What potential benefits of US-Vietnam economic and trade relations following the elevation to a Comprehensive Strategic Partnership? And how do you view the recent fluctuations in trade between Vietnam and China?
The overarching strategy aims to boost external demand and support export growth, not limited solely to the US. The government has expended considerable efforts in cultivating relations with numerous countries, with the US being a prominent partner, albeit not the exclusive one.
However, it's essential to acknowledge that each bilateral or multilateral relationship is unique, and the US, like other nations, may not always align precisely with Vietnam's objectives. For example, the US has an interest in bringing manufacturing back to the country, which can influence its investments in Vietnam. In reality, investment decisions are driven by market mechanisms and the subjective calculations of businesses, not solely by government advice.

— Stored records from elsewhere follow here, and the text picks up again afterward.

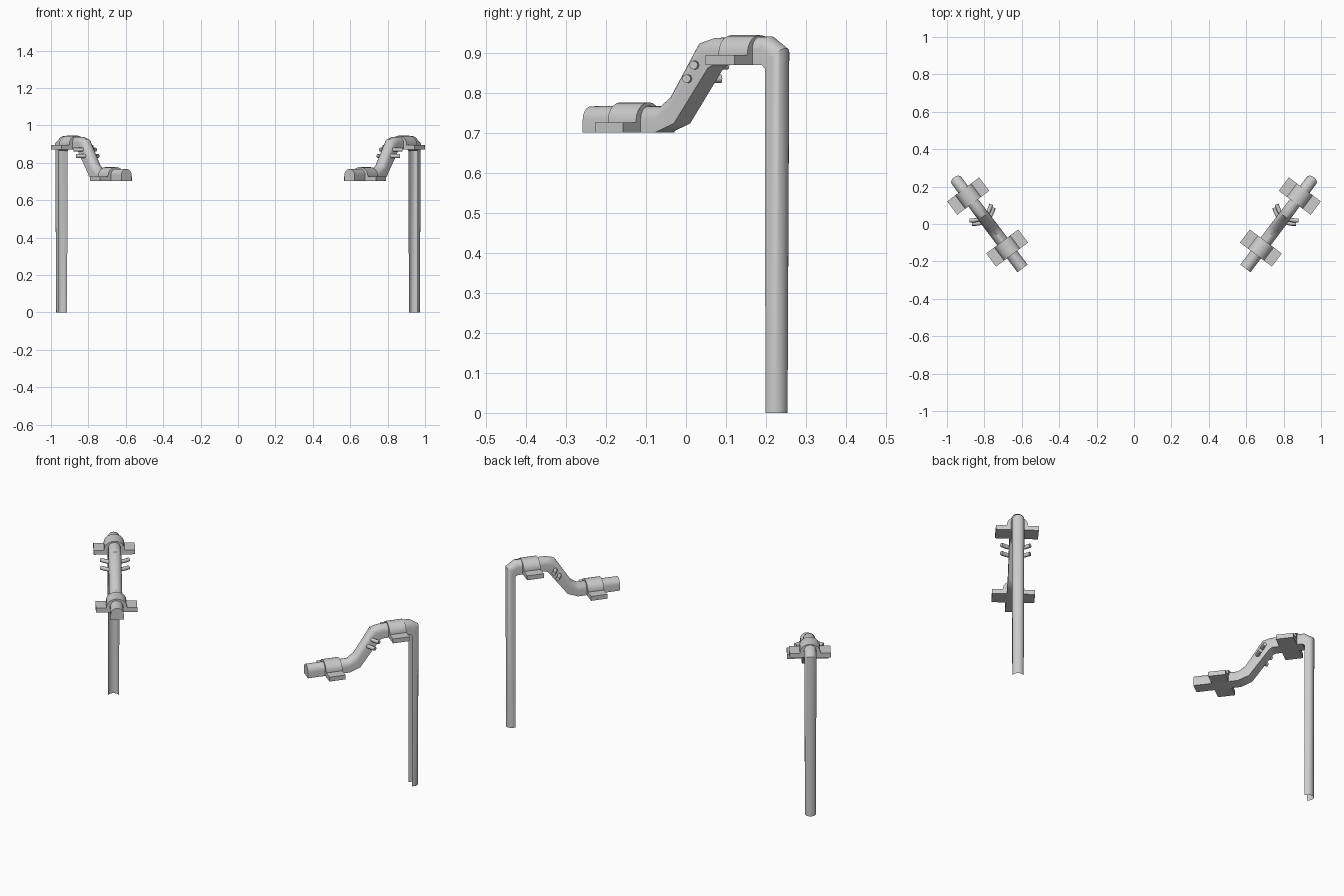
import bpy, bmesh, math
from mathutils import Vector

if "Cube" in bpy.data.objects:
    bpy.data.objects.remove(bpy.data.objects["Cube"])


def world(s, n, z):
    """Arm coordinates: s runs along the arm from the post, n sideways, z up."""
    return Vector((0.944 - 0.6 * s + 0.8 * n, 0.226 - 0.8 * s - 0.6 * n, z))


def finish(ob, angle=35):
    bpy.ops.object.select_all(action='DESELECT')
    ob.select_set(True)
    bpy.context.view_layer.objects.active = ob
    bpy.ops.object.shade_smooth_by_angle(angle=math.radians(angle))
    ob.modifiers.new("Mirror", 'MIRROR')


def add_mesh(name, bm):
    bmesh.ops.recalc_face_normals(bm, faces=bm.faces)
    me = bpy.data.meshes.new(name)
    bm.to_mesh(me)
    bm.free()
    ob = bpy.data.objects.new(name, me)
    bpy.context.collection.objects.link(ob)
    finish(ob)
    return ob


def arch(w, h, r_h, seg=10):
    """Arch outline: straight legs, then a half ellipse of height r_h."""
    pts = [(w, 0)]
    for i in range(seg + 1):
        a = math.pi * i / seg
        pts.append((w * math.cos(a), h - r_h + r_h * math.sin(a)))
    return pts + [(-w, 0)]


# bent rail: (inner s, inner z, crest s, crest z, half width)
sections = [
    (0.013, 0.000, -0.028, 0.000, 0.028),
    (0.013, 0.862, -0.030, 0.912, 0.031),
    (0.022, 0.870, 0.016, 0.942, 0.032),
    (0.175, 0.870, 0.190, 0.938, 0.033),
    (0.190, 0.862, 0.232, 0.926, 0.033),
    (0.295, 0.724, 0.318, 0.795, 0.034),
    (0.352, 0.702, 0.354, 0.768, 0.034),
    (0.580, 0.702, 0.580, 0.767, 0.034),
]
bm = bmesh.new()
rings = []
for bs, bz, cs, cz, w in sections:
    h = math.hypot(cs - bs, cz - bz)
    ds, dz = (cs - bs) / h, (cz - bz) / h
    rings.append([bm.verts.new(world(bs + ds * v, n, bz + dz * v))
                  for n, v in arch(w, h, w)])
for k, (a, b) in enumerate(zip(rings, rings[1:])):
    for i in range(len(a) - 1):
        bm.faces.new((a[i], a[i + 1], b[i + 1], b[i]))
    if k > 0:  # flat underside of the arm; the post stays an open channel
        bm.faces.new((a[-1], a[0], b[0], b[-1]))
bm.faces.new(rings[-1])
add_mesh("bent_rail", bm)


# mounting brackets: flat flanges with an arched collar, extruded along the arm
def bracket(name, s0, s1, z):
    collar = arch(0.053, 0.075, 0.045)
    outline = [(0.107, 0), (0.107, 0.025), (0.053, 0.025)] + collar[1:-1] \
        + [(-0.053, 0.025), (-0.107, 0.025), (-0.107, 0)]
    bm = bmesh.new()
    ends = [[bm.verts.new(world(s, n, z + v)) for n, v in outline] for s in (s0, s1)]
    for i in range(len(outline)):
        j = (i + 1) % len(outline)
        bm.faces.new((ends[0][i], ends[0][j], ends[1][j], ends[1][i]))
    for e in ends:
        bm.faces.new(e)
    add_mesh(name, bm)


bracket("upper_bracket", 0.051, 0.141, 0.870)
bracket("lower_bracket", 0.399, 0.487, 0.702)


# two bowed cross pegs on the sloping part
def peg(name, s, z):
    cu = bpy.data.curves.new(name, 'CURVE')
    cu.dimensions = '3D'
    cu.bevel_depth = 0.011
    cu.bevel_resolution = 2
    cu.use_fill_caps = True
    sp = cu.splines.new('POLY')
    sp.points.add(8)
    for i, p in enumerate(sp.points):
        t = i / 4 - 1
        p.co = (*world(s - 0.03 * t * t, 0.072 * t, z), 1)
    tmp = bpy.data.objects.new(name + "_path", cu)
    bpy.context.collection.objects.link(tmp)
    me = bpy.data.meshes.new_from_object(tmp)
    bpy.data.objects.remove(tmp)
    ob = bpy.data.objects.new(name, me)
    bpy.context.collection.objects.link(ob)
    finish(ob, 50)


peg("upper_peg", 0.235, 0.870)
peg("lower_peg", 0.257, 0.836)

Another aspect to consider is that while foreign businesses may enter Vietnam to capitalize on its low labor costs and tax benefits, their choice of materials and supply chains may not necessarily align with Vietnam's interests. The challenge is to build mutually beneficial connections that meet the needs and goals of both sides.

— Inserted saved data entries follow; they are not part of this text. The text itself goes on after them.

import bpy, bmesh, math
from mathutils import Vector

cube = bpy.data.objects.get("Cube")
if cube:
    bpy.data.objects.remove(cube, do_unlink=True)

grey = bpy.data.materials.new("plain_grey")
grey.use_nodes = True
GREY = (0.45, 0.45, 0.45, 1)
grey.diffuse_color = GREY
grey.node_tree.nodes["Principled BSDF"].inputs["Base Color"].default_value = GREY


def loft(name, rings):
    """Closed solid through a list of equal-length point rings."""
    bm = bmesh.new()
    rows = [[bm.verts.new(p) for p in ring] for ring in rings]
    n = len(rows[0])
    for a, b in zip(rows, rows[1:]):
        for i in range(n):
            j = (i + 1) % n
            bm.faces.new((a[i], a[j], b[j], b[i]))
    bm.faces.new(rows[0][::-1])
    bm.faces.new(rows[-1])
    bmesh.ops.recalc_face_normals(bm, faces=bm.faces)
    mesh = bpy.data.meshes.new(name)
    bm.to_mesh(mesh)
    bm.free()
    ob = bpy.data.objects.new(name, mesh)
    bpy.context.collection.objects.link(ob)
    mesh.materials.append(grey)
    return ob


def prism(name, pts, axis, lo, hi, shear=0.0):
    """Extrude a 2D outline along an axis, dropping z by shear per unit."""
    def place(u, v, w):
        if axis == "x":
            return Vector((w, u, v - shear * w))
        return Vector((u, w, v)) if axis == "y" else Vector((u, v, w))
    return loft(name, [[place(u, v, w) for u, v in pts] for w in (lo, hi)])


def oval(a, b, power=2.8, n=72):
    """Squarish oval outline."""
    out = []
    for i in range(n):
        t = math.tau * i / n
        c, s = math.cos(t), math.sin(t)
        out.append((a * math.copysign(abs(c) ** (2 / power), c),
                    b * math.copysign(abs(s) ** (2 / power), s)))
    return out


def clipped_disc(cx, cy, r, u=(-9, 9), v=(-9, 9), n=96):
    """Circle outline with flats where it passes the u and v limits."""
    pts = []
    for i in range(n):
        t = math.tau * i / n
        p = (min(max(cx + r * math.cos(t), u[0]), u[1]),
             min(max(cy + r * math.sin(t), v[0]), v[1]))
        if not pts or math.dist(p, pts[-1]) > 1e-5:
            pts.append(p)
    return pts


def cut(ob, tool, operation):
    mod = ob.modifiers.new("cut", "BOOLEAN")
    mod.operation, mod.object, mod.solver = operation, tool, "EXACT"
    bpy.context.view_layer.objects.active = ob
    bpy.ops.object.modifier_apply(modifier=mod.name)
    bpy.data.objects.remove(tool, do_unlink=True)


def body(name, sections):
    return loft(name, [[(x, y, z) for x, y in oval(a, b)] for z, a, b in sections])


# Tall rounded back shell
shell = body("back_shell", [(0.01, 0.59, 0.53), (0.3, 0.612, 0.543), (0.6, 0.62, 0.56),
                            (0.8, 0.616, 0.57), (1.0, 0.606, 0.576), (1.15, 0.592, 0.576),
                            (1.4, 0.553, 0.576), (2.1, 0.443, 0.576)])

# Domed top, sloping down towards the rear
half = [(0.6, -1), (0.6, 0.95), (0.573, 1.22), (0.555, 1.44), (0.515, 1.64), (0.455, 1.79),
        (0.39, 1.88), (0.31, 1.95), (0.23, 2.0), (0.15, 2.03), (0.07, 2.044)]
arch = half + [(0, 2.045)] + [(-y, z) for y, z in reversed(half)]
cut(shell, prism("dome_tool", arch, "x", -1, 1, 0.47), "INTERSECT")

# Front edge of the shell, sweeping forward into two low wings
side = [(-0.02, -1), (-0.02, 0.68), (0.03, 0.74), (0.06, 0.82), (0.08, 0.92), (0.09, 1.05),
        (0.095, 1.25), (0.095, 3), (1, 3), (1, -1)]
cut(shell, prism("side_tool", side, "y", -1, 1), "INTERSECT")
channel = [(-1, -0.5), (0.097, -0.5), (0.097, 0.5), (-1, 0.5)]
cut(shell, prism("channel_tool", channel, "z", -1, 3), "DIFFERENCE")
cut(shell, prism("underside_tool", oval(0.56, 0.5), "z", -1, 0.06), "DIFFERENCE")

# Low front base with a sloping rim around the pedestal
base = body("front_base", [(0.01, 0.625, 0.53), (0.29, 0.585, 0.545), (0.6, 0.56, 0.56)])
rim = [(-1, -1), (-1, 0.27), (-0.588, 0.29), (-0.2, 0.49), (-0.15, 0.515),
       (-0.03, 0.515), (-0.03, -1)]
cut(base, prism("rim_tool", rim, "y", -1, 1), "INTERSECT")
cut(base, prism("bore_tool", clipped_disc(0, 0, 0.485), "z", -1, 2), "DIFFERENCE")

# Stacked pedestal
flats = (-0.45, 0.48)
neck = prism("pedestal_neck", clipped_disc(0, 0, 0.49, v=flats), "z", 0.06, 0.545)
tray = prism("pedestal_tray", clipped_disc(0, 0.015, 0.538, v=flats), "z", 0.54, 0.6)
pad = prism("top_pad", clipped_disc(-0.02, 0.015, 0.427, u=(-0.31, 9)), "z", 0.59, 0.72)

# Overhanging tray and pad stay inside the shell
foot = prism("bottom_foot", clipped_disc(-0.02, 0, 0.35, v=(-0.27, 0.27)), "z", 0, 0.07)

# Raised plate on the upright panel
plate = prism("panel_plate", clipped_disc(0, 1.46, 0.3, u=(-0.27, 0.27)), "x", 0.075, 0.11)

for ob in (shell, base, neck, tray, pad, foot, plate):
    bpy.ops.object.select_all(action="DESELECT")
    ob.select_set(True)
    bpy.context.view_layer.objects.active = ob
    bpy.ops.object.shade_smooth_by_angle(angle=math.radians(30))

At their core, all relationships involve mutual commitment. For Vietnam to export goods to the US, it must also commit to purchasing American goods and creating favorable conditions for US businesses operating in Vietnam.
Regarding trade development with China, it's crucial to analyze the nature of the issue. China is both a significant supplier and a sizable customer. While Vietnam has a trade deficit with China, it also exports a substantial amount of goods to the neighboring country. Vietnam imports raw materials from China, both for export and domestic consumption. The trade dynamics between Vietnam and the US or Vietnam and China have different characteristics. The strategic factor often observed in US-China relations differs from the nuanced approach Vietnam takes to balance its economic relationships with different partners.
Expecting more ambitious projects with Hanoi
"The Asian Development Bank (ADB) has a long history of cooperation with Hanoi. One of the key joint projects underway is the construction of metro line No.3, connecting Nhon and Hanoi Station, which is a major focus for both parties. Looking ahead, there is a shared aspiration to undertake projects with a more substantial impact on the city's development. This includes areas such as urban development, renewable energy initiatives, and environmental sustainability efforts, all aimed at realizing the vision of transforming the capital into a highly liveable city.
Furthermore, Hanoi has emerged as a leading city in the implementation of government initiatives, notably in the realms of digitalization and green growth, which are closely aligned with ADB's cooperation priorities. Consequently, the potential for collaboration between the two entities remains wide open and promising," said Hung.